(Items from a dataset)
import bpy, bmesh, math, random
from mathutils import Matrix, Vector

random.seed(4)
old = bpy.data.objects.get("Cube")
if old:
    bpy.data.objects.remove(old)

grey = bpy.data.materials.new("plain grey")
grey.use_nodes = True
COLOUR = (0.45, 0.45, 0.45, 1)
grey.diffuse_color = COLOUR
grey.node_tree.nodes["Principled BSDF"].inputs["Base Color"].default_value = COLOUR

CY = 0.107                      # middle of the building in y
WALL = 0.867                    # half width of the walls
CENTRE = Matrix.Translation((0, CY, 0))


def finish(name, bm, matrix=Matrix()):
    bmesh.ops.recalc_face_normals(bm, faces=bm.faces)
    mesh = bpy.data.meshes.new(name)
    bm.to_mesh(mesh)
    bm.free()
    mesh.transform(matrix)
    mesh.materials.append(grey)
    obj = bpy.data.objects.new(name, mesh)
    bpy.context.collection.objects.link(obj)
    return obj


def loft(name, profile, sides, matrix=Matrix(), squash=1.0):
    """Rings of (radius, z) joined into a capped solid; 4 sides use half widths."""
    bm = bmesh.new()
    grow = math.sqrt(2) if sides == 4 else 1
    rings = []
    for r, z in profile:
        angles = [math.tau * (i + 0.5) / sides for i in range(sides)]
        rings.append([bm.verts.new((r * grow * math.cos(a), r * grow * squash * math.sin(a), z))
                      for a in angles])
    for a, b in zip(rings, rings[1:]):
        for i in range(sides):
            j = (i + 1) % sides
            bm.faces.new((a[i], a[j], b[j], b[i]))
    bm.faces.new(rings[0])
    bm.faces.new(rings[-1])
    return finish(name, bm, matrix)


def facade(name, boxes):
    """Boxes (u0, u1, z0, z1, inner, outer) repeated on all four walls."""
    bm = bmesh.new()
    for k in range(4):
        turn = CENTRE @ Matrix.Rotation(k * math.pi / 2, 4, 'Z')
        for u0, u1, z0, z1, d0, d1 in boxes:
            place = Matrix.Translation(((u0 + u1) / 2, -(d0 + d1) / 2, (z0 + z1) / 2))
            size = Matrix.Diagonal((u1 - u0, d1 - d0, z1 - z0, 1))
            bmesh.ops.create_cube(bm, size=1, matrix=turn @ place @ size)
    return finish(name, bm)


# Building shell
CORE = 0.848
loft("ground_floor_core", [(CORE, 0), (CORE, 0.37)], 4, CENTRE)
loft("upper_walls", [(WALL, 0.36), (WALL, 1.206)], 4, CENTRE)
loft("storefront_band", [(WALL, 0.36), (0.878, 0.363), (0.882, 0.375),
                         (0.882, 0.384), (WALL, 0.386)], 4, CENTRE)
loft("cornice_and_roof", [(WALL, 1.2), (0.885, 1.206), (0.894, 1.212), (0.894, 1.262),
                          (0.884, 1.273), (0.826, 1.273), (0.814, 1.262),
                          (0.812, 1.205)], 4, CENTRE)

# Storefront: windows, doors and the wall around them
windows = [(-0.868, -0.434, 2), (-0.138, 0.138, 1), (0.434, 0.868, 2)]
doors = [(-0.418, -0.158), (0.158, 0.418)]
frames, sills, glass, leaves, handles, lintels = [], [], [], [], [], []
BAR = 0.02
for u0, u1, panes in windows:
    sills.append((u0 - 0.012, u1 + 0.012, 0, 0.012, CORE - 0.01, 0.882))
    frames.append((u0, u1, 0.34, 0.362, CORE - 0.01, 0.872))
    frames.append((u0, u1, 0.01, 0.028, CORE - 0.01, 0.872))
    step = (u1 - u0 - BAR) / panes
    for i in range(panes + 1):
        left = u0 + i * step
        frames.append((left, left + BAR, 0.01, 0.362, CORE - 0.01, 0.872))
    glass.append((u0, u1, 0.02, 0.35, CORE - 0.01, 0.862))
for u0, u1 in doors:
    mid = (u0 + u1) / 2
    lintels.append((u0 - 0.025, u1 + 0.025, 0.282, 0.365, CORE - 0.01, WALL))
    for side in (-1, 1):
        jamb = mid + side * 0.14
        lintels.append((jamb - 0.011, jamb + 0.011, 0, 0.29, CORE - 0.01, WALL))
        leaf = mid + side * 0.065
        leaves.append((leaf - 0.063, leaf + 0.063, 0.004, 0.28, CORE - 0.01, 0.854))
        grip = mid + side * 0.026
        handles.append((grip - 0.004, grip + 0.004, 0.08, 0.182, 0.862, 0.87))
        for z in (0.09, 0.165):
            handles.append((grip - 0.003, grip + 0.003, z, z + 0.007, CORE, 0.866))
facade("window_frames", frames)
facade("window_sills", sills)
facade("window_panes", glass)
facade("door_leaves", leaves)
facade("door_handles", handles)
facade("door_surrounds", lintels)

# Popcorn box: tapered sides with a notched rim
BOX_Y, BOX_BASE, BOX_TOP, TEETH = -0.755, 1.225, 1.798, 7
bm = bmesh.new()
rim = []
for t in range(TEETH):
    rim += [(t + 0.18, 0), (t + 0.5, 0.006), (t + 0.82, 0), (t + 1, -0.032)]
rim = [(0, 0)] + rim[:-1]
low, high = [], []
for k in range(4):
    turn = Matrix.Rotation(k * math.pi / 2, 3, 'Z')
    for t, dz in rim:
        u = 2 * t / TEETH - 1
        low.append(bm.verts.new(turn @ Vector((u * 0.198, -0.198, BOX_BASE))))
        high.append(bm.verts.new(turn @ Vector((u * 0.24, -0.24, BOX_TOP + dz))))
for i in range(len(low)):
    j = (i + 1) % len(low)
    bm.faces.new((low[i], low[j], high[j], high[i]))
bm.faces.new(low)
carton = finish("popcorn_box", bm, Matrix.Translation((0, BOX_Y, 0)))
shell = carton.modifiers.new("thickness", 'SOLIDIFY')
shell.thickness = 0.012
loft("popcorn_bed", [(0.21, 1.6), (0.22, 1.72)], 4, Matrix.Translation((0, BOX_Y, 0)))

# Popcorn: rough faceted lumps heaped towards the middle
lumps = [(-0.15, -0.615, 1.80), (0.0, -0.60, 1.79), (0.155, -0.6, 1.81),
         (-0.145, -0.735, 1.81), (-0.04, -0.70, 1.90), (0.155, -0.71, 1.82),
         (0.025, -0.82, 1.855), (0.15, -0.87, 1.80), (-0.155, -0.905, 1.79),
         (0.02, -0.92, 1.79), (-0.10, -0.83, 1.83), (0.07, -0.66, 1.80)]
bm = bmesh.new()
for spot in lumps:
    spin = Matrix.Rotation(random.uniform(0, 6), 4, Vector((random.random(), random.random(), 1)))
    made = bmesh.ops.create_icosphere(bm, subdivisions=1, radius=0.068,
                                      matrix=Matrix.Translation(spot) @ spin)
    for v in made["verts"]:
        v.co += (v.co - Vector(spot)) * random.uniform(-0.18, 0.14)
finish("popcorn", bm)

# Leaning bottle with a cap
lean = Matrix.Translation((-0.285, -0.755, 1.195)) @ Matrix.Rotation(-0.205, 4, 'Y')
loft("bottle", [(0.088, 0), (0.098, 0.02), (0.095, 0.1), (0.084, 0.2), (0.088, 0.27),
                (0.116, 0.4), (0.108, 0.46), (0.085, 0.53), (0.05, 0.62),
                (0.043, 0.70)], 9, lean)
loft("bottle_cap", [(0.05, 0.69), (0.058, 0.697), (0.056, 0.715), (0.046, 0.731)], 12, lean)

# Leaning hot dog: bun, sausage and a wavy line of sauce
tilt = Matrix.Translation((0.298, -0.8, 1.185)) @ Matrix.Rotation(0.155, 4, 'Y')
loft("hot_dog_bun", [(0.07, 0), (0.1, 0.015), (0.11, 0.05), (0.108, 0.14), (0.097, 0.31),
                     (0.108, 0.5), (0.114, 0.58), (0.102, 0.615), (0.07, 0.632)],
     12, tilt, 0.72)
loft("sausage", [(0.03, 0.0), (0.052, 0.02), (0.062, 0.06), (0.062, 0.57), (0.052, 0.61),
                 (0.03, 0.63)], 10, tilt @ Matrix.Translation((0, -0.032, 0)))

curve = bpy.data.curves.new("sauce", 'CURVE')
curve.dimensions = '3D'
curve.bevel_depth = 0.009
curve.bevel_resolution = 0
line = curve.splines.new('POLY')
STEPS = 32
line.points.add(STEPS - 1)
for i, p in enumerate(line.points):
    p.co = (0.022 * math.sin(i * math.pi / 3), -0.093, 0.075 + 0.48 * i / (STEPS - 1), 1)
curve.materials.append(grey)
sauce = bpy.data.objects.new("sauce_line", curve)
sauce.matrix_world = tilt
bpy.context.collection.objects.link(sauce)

→ What you have to do
If a line above contains the word "windows", list it.

→ Result below
# Storefront: windows, doors and the wall around them
windows = [(-0.868, -0.434, 2), (-0.138, 0.138, 1), (0.434, 0.868, 2)]
for u0, u1, panes in windows:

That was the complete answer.